Saved data entries:
════
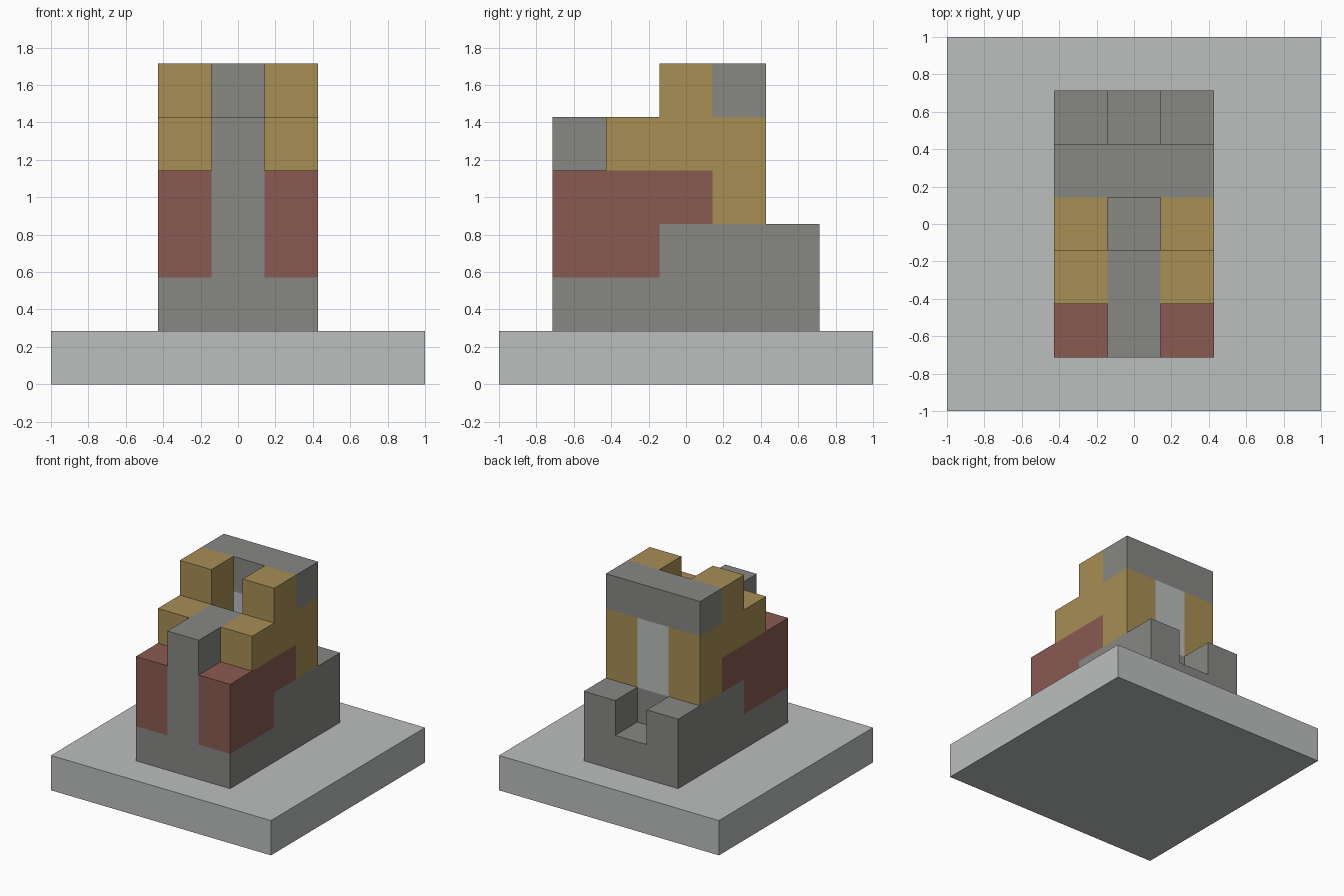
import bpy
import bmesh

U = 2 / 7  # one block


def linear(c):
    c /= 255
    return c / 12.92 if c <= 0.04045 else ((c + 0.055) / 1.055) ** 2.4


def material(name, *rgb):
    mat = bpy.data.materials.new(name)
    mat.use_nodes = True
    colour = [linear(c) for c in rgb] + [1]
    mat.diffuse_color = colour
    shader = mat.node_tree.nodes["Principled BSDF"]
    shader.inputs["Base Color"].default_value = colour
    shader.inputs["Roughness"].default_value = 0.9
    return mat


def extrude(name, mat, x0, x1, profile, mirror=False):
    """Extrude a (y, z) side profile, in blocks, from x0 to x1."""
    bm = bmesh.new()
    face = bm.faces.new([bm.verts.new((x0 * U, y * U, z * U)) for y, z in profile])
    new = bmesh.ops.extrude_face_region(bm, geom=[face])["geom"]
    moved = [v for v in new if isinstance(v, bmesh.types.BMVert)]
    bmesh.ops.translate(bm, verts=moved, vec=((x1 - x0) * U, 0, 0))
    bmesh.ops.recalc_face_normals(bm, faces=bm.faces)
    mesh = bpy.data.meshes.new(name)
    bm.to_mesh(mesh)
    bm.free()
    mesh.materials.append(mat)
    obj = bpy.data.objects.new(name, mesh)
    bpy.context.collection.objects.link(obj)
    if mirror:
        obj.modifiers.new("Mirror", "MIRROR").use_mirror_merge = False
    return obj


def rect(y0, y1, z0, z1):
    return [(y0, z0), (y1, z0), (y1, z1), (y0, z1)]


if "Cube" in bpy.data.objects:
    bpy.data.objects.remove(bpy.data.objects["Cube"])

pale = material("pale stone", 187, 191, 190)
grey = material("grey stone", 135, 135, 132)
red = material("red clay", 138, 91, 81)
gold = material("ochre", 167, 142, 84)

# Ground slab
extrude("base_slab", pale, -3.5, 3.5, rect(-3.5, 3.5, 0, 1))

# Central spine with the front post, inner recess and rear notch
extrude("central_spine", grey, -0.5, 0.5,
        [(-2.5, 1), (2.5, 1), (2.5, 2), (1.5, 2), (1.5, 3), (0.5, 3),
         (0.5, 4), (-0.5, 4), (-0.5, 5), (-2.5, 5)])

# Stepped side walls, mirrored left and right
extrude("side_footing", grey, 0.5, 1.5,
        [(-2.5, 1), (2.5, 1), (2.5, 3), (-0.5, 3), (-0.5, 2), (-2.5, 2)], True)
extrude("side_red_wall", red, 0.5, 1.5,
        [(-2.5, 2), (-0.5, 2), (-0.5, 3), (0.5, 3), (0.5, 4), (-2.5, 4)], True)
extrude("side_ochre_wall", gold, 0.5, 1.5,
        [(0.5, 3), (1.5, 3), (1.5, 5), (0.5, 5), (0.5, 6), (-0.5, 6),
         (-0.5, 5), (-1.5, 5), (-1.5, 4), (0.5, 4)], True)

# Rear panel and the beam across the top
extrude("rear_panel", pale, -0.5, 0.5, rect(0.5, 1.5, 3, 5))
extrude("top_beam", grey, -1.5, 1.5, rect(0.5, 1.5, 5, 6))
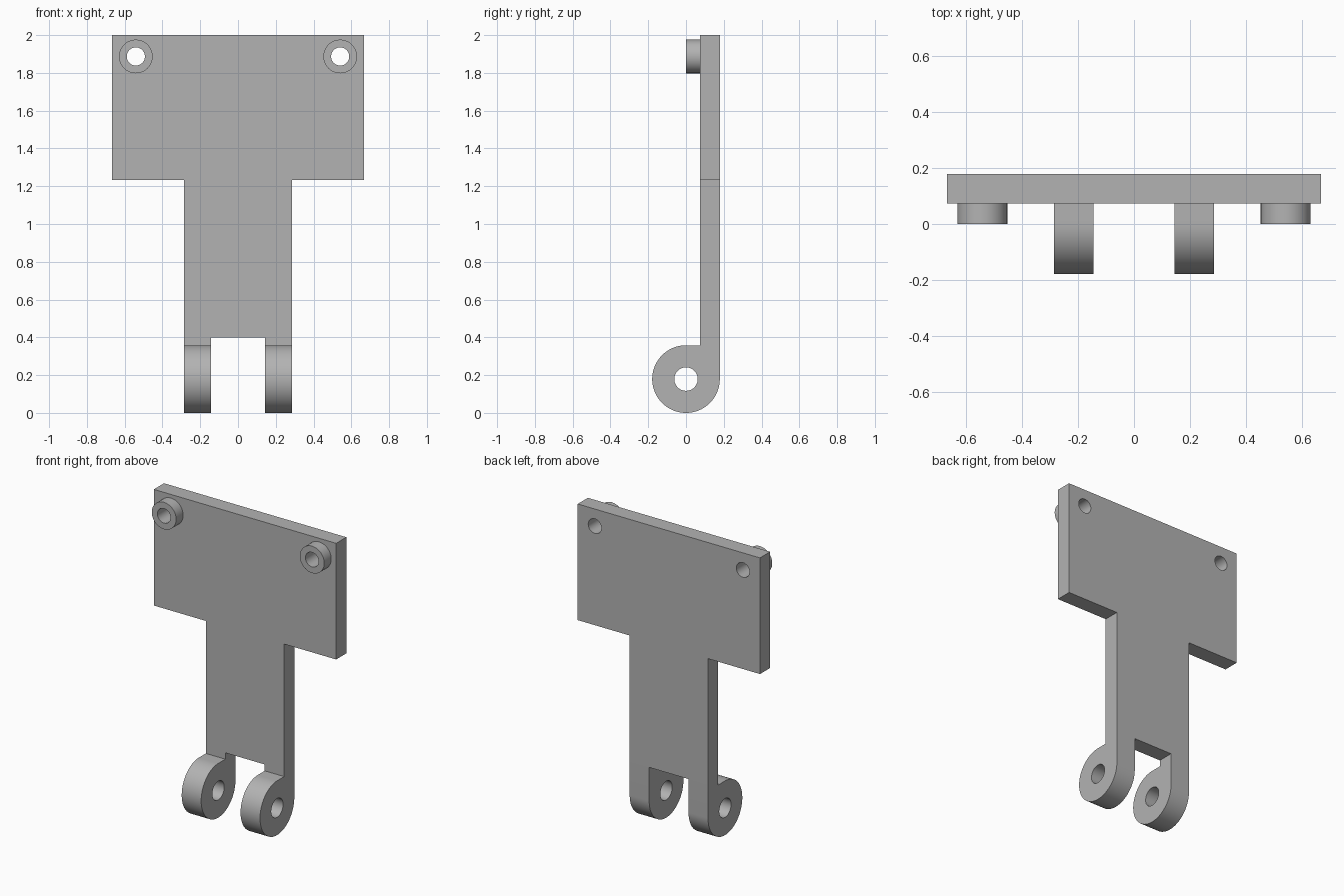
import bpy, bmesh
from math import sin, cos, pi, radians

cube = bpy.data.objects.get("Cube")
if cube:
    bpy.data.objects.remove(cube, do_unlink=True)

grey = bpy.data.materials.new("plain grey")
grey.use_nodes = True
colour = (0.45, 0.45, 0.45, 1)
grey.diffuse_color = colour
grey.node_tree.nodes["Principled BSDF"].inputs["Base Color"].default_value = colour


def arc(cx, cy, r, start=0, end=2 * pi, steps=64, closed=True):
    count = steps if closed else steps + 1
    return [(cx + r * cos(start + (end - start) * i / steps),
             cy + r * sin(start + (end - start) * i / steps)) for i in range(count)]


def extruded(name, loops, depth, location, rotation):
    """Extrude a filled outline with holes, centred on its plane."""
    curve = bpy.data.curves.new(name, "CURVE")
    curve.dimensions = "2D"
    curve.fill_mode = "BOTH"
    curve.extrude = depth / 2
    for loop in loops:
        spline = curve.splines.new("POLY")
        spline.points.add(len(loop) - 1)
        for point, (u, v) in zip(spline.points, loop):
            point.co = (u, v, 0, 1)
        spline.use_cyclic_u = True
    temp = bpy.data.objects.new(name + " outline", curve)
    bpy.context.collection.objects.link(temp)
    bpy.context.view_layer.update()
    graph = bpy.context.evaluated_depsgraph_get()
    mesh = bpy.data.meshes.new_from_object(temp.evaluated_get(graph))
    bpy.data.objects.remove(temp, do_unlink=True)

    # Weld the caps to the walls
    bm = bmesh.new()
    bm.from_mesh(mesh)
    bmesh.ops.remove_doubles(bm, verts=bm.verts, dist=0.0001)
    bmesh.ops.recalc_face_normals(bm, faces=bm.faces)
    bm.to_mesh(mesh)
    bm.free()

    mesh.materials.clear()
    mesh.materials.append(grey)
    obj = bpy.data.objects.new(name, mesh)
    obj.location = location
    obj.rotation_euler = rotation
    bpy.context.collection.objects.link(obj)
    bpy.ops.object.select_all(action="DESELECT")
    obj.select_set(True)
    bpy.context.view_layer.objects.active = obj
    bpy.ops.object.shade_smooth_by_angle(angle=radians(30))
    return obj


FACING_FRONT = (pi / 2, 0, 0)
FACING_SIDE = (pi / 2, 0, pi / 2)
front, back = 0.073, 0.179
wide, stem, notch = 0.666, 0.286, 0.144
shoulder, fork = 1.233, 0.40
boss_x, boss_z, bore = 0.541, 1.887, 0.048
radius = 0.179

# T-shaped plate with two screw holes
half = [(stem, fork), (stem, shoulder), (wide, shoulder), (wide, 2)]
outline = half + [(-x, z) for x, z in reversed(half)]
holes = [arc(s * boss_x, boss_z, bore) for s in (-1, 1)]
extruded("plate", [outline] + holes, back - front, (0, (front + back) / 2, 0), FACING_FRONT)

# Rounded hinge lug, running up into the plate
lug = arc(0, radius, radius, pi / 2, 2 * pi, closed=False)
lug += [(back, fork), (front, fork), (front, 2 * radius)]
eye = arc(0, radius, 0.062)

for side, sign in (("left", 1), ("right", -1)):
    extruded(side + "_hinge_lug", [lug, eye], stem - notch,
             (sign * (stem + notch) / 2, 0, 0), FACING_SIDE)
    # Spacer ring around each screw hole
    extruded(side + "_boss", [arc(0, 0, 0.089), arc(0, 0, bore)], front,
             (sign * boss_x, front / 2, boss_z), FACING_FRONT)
════
The task: Among the entries above, find the line with "import bpy, bmesh" and the line with "mesh.materials.append(grey)"; give again exactly these two lines and all lines between them.

Task solution:
import bpy, bmesh
from math import sin, cos, pi, radians

cube = bpy.data.objects.get("Cube")
if cube:
    bpy.data.objects.remove(cube, do_unlink=True)

grey = bpy.data.materials.new("plain grey")
grey.use_nodes = True
colour = (0.45, 0.45, 0.45, 1)
grey.diffuse_color = colour
grey.node_tree.nodes["Principled BSDF"].inputs["Base Color"].default_value = colour


def arc(cx, cy, r, start=0, end=2 * pi, steps=64, closed=True):
    count = steps if closed else steps + 1
    return [(cx + r * cos(start + (end - start) * i / steps),
             cy + r * sin(start + (end - start) * i / steps)) for i in range(count)]


def extruded(name, loops, depth, location, rotation):
    """Extrude a filled outline with holes, centred on its plane."""
    curve = bpy.data.curves.new(name, "CURVE")
    curve.dimensions = "2D"
    curve.fill_mode = "BOTH"
    curve.extrude = depth / 2
    for loop in loops:
        spline = curve.splines.new("POLY")
        spline.points.add(len(loop) - 1)
        for point, (u, v) in zip(spline.points, loop):
            point.co = (u, v, 0, 1)
        spline.use_cyclic_u = True
    temp = bpy.data.objects.new(name + " outline", curve)
    bpy.context.collection.objects.link(temp)
    bpy.context.view_layer.update()
    graph = bpy.context.evaluated_depsgraph_get()
    mesh = bpy.data.meshes.new_from_object(temp.evaluated_get(graph))
    bpy.data.objects.remove(temp, do_unlink=True)

    # Weld the caps to the walls
    bm = bmesh.new()
    bm.from_mesh(mesh)
    bmesh.ops.remove_doubles(bm, verts=bm.verts, dist=0.0001)
    bmesh.ops.recalc_face_normals(bm, faces=bm.faces)
    bm.to_mesh(mesh)
    bm.free()

    mesh.materials.clear()
    mesh.materials.append(grey)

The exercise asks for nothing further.